Baseball Psychology - What's More Important? Winning or Having Fun?
All kids want to win unless they purely participate for the social aspect of sports.
Winning is fun. Most baseball parents want their kids to be successful in sports. But do they examine their motivation for wanting their child to be successful in sports?
For example, do you want bragging rights? Or, do you want your children to gain confidence through sports that can be transferred to other areas of their lives? Do you want your kids to learn the power of discipline and hard work and how these positive qualities can translate into success? Or are you living vicariously through them, hoping they can accomplish what you weren't able to?
When kids are having fun and truly enjoying sports, practices, competition and the sacrifice that goes into them, they are much more likely to be successful or "win". If sports are not fun and are stressful for kids, they will be less likely to engage in practice and feel confident in competition. Winning flows from enjoyment, confidence and focus. So unlike the chicken and the egg dilemma for which there is no answer, it should be apparent that fun comes before winning - and leads to winning - and is therefore more important. Or if not more important, it is at least its equal and a required element to winning.

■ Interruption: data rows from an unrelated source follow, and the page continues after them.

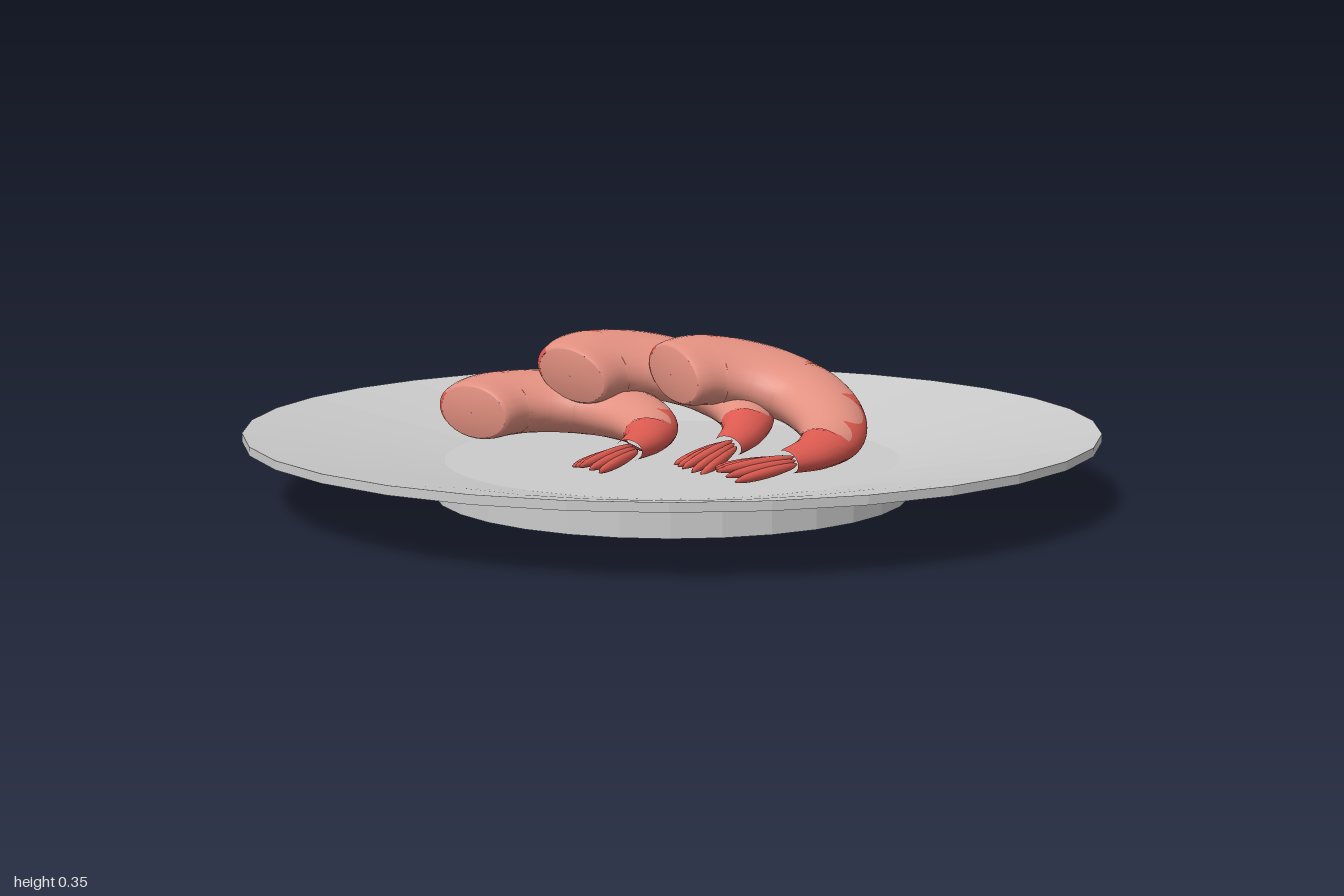
import * as THREE from 'three';

const plateGrey = new THREE.MeshStandardMaterial({ color: 0xcbcbcb });
plateGrey.name = 'plate grey';
const salmon = new THREE.MeshStandardMaterial({ color: 0xe29080 });
salmon.name = 'salmon flesh';
const red = new THREE.MeshStandardMaterial({ color: 0xdc5a50 });
red.name = 'shell red';

const V = (x, y, z) => new THREE.Vector3(x, y, z);
const UP = V(0, 1, 0);

function mesh(name, geometry, material) {
  const m = new THREE.Mesh(geometry, material);
  m.name = name;
  return m;
}

// Body centre line from cut end to tail: x, z, half width, half height
const stations = [
  [0, 0, 0.107, 0.07], [0.1, -0.052, 0.128, 0.075], [0.22, -0.035, 0.125, 0.075],
  [0.315, 0.045, 0.115, 0.072], [0.35, 0.16, 0.097, 0.063], [0.335, 0.275, 0.075, 0.05],
  [0.275, 0.365, 0.052, 0.037], [0.19, 0.432, 0.034, 0.025],
];
const path = new THREE.CatmullRomCurve3(stations.map(([x, z]) => V(x, 0, z)));
const radii = new THREE.CatmullRomCurve3(stations.map(([, , w, h]) => V(w, h, 0)));

// Point on an oval cross-section; angle 0 is the outer side of the bend
function section(t, a, k = 1) {
  const tangent = path.getTangent(t);
  const side = UP.clone().cross(tangent).normalize();
  const r = radii.getPoint(t);
  return path.getPoint(t)
    .addScaledVector(side, Math.cos(a) * r.x * k)
    .addScaledVector(UP, Math.sin(a) * r.y * k);
}

// Body surface, with its cut edge slightly rounded
function skin(t, a) {
  const s = 1 - Math.min(1, t / 0.035);
  return section(t, a, 0.9 + 0.1 * Math.sqrt(1 - s * s));
}

// Gently domed face at the cut end
function cutFace(k, a) {
  return section(0, a, 0.9 * k).addScaledVector(path.getTangent(0), -0.008 * (1 - k * k));
}

// Grid surface between two angle limits that may vary along its length
function patch(fn, limits, rows, cols, start = 0) {
  const pos = [], nor = [], idx = [], e = 0.002;
  for (let i = 0; i <= rows; i++) {
    const t = start + (1 - start) * i / rows;
    const [a0, a1] = limits(t);
    for (let j = 0; j <= cols; j++) {
      const a = a0 + (a1 - a0) * j / cols;
      const da = fn(t, a + e).sub(fn(t, a - e));
      const dt = fn(Math.min(1, t + e), a).sub(fn(Math.max(start, t - e), a));
      pos.push(...fn(t, a).toArray());
      nor.push(...da.cross(dt).normalize().toArray());
      if (i < rows && j < cols) {
        const p = i * (cols + 1) + j, q = p + cols + 1;
        idx.push(p, p + 1, q, p + 1, q + 1, q);
      }
    }
  }
  const g = new THREE.BufferGeometry();
  g.setAttribute('position', new THREE.Float32BufferAttribute(pos, 3));
  g.setAttribute('normal', new THREE.Float32BufferAttribute(nor, 3));
  g.setIndex(idx);
  return g;
}

// Half angle of the red back: widens at each shell joint, wraps round at the tail
function redSpread(t) {
  let w = 0.55;
  for (const joint of [0.16, 0.4, 0.57, 0.72]) w += 0.85 * Math.exp(-Math.abs(t - joint) / 0.025);
  return THREE.MathUtils.lerp(w, Math.PI, THREE.MathUtils.smoothstep(t, 0.78, 0.82));
}

const backGeometry = patch(skin, t => [-redSpread(t), redSpread(t)], 110, 16);
const fleshGeometry = patch(skin, t => [redSpread(t), 2 * Math.PI - redSpread(t)], 110, 24);
const cutGeometry = patch(cutFace, () => [0, 2 * Math.PI], 5, 36, 0.01);
const bladeGeometry = new THREE.SphereGeometry(1, 12, 10);

function shrimp(name, position, yaw, tilt) {
  const g = new THREE.Group();
  g.name = name;
  g.add(
    mesh('shellBack', backGeometry, red),
    mesh('flesh', fleshGeometry, salmon),
    mesh('cutEnd', cutGeometry, salmon),
  );
  // Tail fan: slim blades spreading from the end of the body
  const fan = new THREE.Group();
  fan.name = 'tailFan';
  fan.position.set(0.205, 0, 0.422);
  fan.rotation.y = Math.PI + Math.atan2(0.105, 0.2);
  for (let i = -2; i <= 2; i++) {
    const holder = new THREE.Group();
    holder.name = 'tailBladeHolder';
    holder.rotation.y = i * 0.055;
    const blade = mesh('tailBlade', bladeGeometry, red);
    const half = 0.115 - Math.abs(i) * 0.006;
    blade.scale.set(half, 0.013, 0.012);
    blade.position.set(half - 0.005, 0.008 - Math.abs(i) * 0.006, -i * 0.007);
    holder.add(blade);
    fan.add(holder);
  }
  g.add(fan);
  // Turn about the vertical, then lean towards the plate
  g.position.set(...position);
  g.quaternion.setFromUnitVectors(UP, V(...tilt).normalize())
    .multiply(new THREE.Quaternion().setFromAxisAngle(UP, yaw));
  return g;
}

export function createModel() {
  const model = new THREE.Group();
  model.name = 'shrimpPlate';

  // Faceted plate with a raised foot ring
  const profile = [
    [0, 0.03], [0.47, 0.03], [0.47, 0], [0.565, 0], [0.565, 0.06],
    [1, 0.145], [1, 0.165], [0.78, 0.125], [0.54, 0.08], [0, 0.08],
  ].map(([r, y]) => new THREE.Vector2(r, y));
  const plate = new THREE.LatheGeometry(profile, 32).toNonIndexed();
  plate.computeVertexNormals();
  model.add(mesh('plate', plate, plateGrey));

  // Three overlapping shrimp
  model.add(
    shrimp('rightShrimp', [-0.45, 0.162, -0.24], 0.36, [0.03, 1, 0.12]),
    shrimp('middleShrimp', [-0.21, 0.25, -0.21], 0.36, [0.12, 1, 0.3]),
    shrimp('leftShrimp', [0.025, 0.26, -0.11], 0, [0.13, 1, 0.31]),
  );
  return model;
}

You also need to define what winning is for you as a parent. Winning can be defined in many different ways for your child. You don't always have control over the outcome of your child's sports experience. Your child might have a great game and perform very well, but the team lost. Did your child win in this situation? Or because the team lost, do you feel your child lost too? Or the team won but your child played poorly, or worse, gave a poor effort. Is that winning? What the heck IS winning?

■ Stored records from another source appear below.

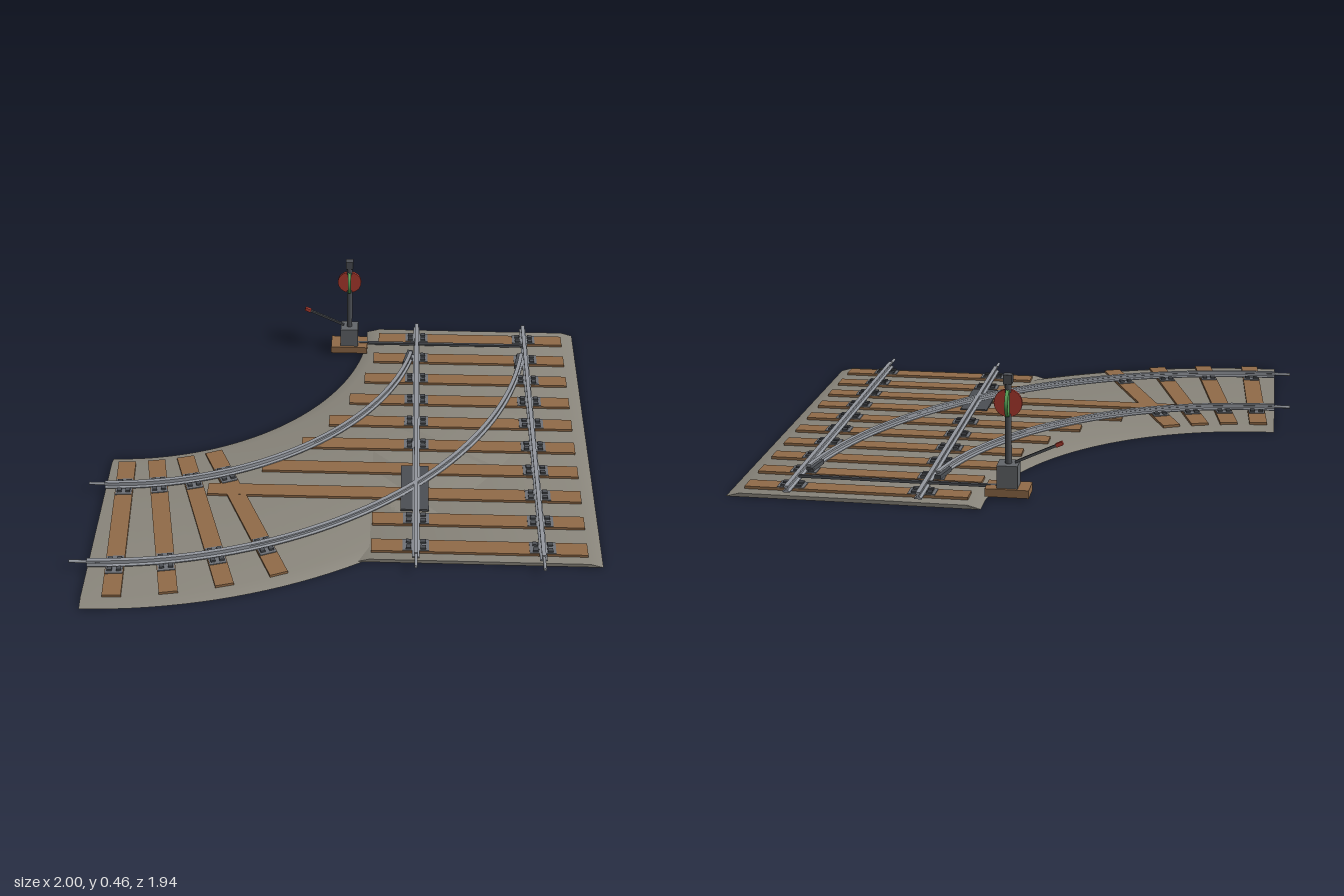
import * as THREE from 'three';
import { toCreasedNormals } from 'three/addons/utils/BufferGeometryUtils.js';

const flat = (name, color) => {
  const m = new THREE.MeshStandardMaterial({ color });
  m.name = name;
  return m;
};

// Track layout
const CX = -0.95, CZ = -0.98;            // centre of the curve
const R_IN = 1.245, R_OUT = 1.725, R_MID = 1.485;
const X_IN = 0.295, X_OUT = 0.775;       // straight rails
const FRONT = 0.66, BACK = -0.97;
const START = 0.01;                      // angle where the curve ends at the side
const TIE_TOP = 0.024, RAIL_Y = 0.026;

// Sweeps a closed counter-clockwise profile [across, up] through frames
function sweep(profile, frames) {
  const n = profile.length, pos = [], idx = [];
  frames.forEach(({ x, z, sx, sz }) =>
    profile.forEach(([u, v]) => pos.push(x + sx * u, v, z + sz * u)));
  for (let i = 0; i < frames.length - 1; i++)
    for (let j = 0; j < n; j++) {
      const k = (j + 1) % n;
      const a = i * n + j, b = i * n + k, c = b + n, d = a + n;
      idx.push(a, d, c, a, c, b);
    }
  const last = (frames.length - 1) * n;
  const pts = profile.map(([u, v]) => new THREE.Vector2(u, v));
  THREE.ShapeUtils.triangulateShape(pts, []).forEach(([a, b, c]) =>
    idx.push(a, b, c, last + a, last + c, last + b));
  const g = new THREE.BufferGeometry();
  g.setAttribute('position', new THREE.Float32BufferAttribute(pos, 3));
  g.setIndex(idx);
  return toCreasedNormals(g, 0.5);
}

const straightPath = (x) => [FRONT, BACK].map((z) => ({ x, z, sx: 1, sz: 0 }));

function curvePath(r, end, steps = 48) {
  const out = [];
  for (let i = 0; i <= steps; i++) {
    const t = START + ((end - START) * i) / steps;
    const sx = Math.sin(t), sz = Math.cos(t);
    out.push({ x: CX + r * sx, z: CZ + r * sz, sx, sz });
  }
  return out;
}

export function createModel() {
  const model = new THREE.Group();
  model.name = 'railSwitch';

  const ballast = flat('ballast grey', 0x8a867c);
  const wood = flat('tie wood', 0x916b48);
  const steel = flat('rail steel', 0x94989f);
  const plate = flat('plate iron', 0x6e7278);
  const iron = flat('dark iron', 0x4c4f54);
  const box = flat('stand grey', 0x63666a);
  const red = flat('signal red', 0xb23c30);
  const green = flat('signal green', 0x55a055);

  const add = (name, geo, mat, x = 0, y = 0, z = 0, parent = model) => {
    const m = new THREE.Mesh(geo, mat);
    m.name = name;
    m.position.set(x, y, z);
    parent.add(m);
    return m;
  };
  const cube = (w, h, d) => new THREE.BoxGeometry(w, h, d);

  // Ballast beds with sloped shoulders
  const bed = (h) => [[-h, 0], [h, 0], [h - 0.05, 0.014], [-h + 0.05, 0.014]];
  add('straightBallast', sweep(bed(0.465), straightPath(0.535)), ballast);
  add('curvedBallast', sweep(bed(0.46), curvePath(R_MID, 1.564)), ballast);

  // Chair: base plate with two clips on each side of the rail
  const plateGeo = cube(0.1, 0.004, 0.064), clipGeo = cube(0.02, 0.009, 0.018);
  const chair = (x, z, turn = 0) => {
    const g = new THREE.Group();
    g.name = 'railChair';
    g.position.set(x, TIE_TOP, z);
    g.rotation.y = turn;
    add('chairPlate', plateGeo, plate, 0, 0.001, 0, g);
    for (const sx of [-1, 1])
      for (const sz of [-1, 1])
        add('chairClip', clipGeo, iron, sx * 0.028, 0.006, sz * 0.017, g);
    model.add(g);
  };

  // Straight ties, lengthening to carry the diverging track
  const leftEnds = [0.125, 0.105, 0.07, 0.01, -0.07, -0.175, -0.325, -0.53, 0.125, 0.125];
  leftEnds.forEach((x0, i) => {
    const z = -0.887 + 0.1635 * i;
    add('tie', cube(0.945 - x0, 0.02, 0.07), wood, (0.945 + x0) / 2, TIE_TOP - 0.01, z);
    chair(X_OUT, z);
    if (i !== 6 && i !== 7) chair(X_IN, z);
  });

  // Radial ties at the end of the curve
  for (let i = 0; i < 4; i++) {
    const t = THREE.MathUtils.degToRad(4 + 6.3 * i);
    const at = (r) => [CX + r * Math.sin(t), CZ + r * Math.cos(t)];
    const [x, z] = at(R_MID);
    add('curveTie', cube(0.07, 0.02, 0.82), wood, x, TIE_TOP - 0.0102, z).rotation.y = t;
    for (const r of [R_IN, R_OUT]) chair(...at(r), t + Math.PI / 2);
  }

  // Rails: foot, web and head
  const half = [[0.014, 0], [0.014, 0.004], [0.004, 0.007], [0.004, 0.016], [0.008, 0.018], [0.008, 0.025]];
  const rail = [...half, ...half.map(([u, v]) => [-u, v]).reverse()].map(([u, v]) => [u, v + RAIL_Y]);
  const pin = new THREE.CylinderGeometry(0.006, 0.006, 0.1, 10);
  for (const x of [X_IN, X_OUT]) {
    add('straightRail', sweep(rail, straightPath(x)), steel);
    add('railPin', pin, steel, x, 0.041, 0.68).rotation.x = Math.PI / 2;
  }
  for (const [r, end] of [[R_IN, 1.375], [R_OUT, 1.43]]) {
    add('curvedRail', sweep(rail, curvePath(r, end)), steel);
    add('railPin', pin, steel, -0.95, 0.041, CZ + r).rotation.z = Math.PI / 2;
    // Heel block beside the tip of each switch blade
    const t = end - 0.025;
    add('bladeBlock', cube(0.024, 0.016, 0.1), iron,
      CX + (r - 0.008) * Math.sin(t), 0.034, CZ + (r - 0.008) * Math.cos(t)).rotation.y = t - Math.PI / 2;
  }

  // Plate under the rail crossing
  add('frogPlate', cube(0.11, 0.008, 0.285), iron, 0.29, 0.025, 0.228);

  // Switch stand
  const stand = new THREE.Group();
  stand.name = 'switchStand';
  stand.position.set(-0.005, 0, -0.82);
  model.add(stand);
  const part = (name, geo, mat, x, y, z = 0) => add(name, geo, mat, x, y, z, stand);
  part('standTie', cube(0.16, 0.03, 0.095), wood, 0, 0.025);
  part('standBox', cube(0.076, 0.085, 0.074), box, 0, 0.0825);
  part('throwRod', cube(0.78, 0.01, 0.014), iron, 0.39, 0.036);
  const mast = (y0, y1, r) =>
    part('mast', new THREE.CylinderGeometry(r, r, y1 - y0, 12), iron, 0, (y0 + y1) / 2);
  mast(0.12, 0.31, 0.012);
  mast(0.31, 0.39, 0.005);
  mast(0.39, 0.425, 0.012);
  part('lampBox', cube(0.032, 0.034, 0.032), iron, 0, 0.439);

  // Crossed signal discs
  const disc = new THREE.CylinderGeometry(0.051, 0.051, 0.012, 32);
  part('redDisc', disc, red, 0, 0.35).rotation.x = Math.PI / 2;
  part('greenDisc', disc, green, 0, 0.35).rotation.z = Math.PI / 2;

  // Throw lever with a red grip
  const lever = new THREE.Group();
  lever.name = 'lever';
  lever.position.set(-0.025, 0.13, 0);
  lever.rotation.z = Math.PI - 0.44;
  stand.add(lever);
  add('leverArm', cube(0.17, 0.009, 0.009), iron, 0.085, 0, 0, lever);
  add('leverGrip', cube(0.026, 0.014, 0.014), red, 0.175, 0, 0, lever);

  return model;
}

We think you should focus on the experience in sports and the fostering of positive mental skills instead of winning - or at least its classic definition. Your objective as a sports parent is to help balance our society's over-emphasis on winning with a focus on enjoying the moment. When kids are having fun; are confident in their abilities; get excited about competition; and are able to handle their emotions during competition, good things will happen.
You want kids to enjoy their experience and at the same time accept that they cannot win every game. Such is life - and what better way to experience that as a child than through sports?
Thank you for reading and I invite your comments.
Jen Scorniaenchi BA, MS
Photos courtesy of www.zimbio.com & www.baseballconfidence.com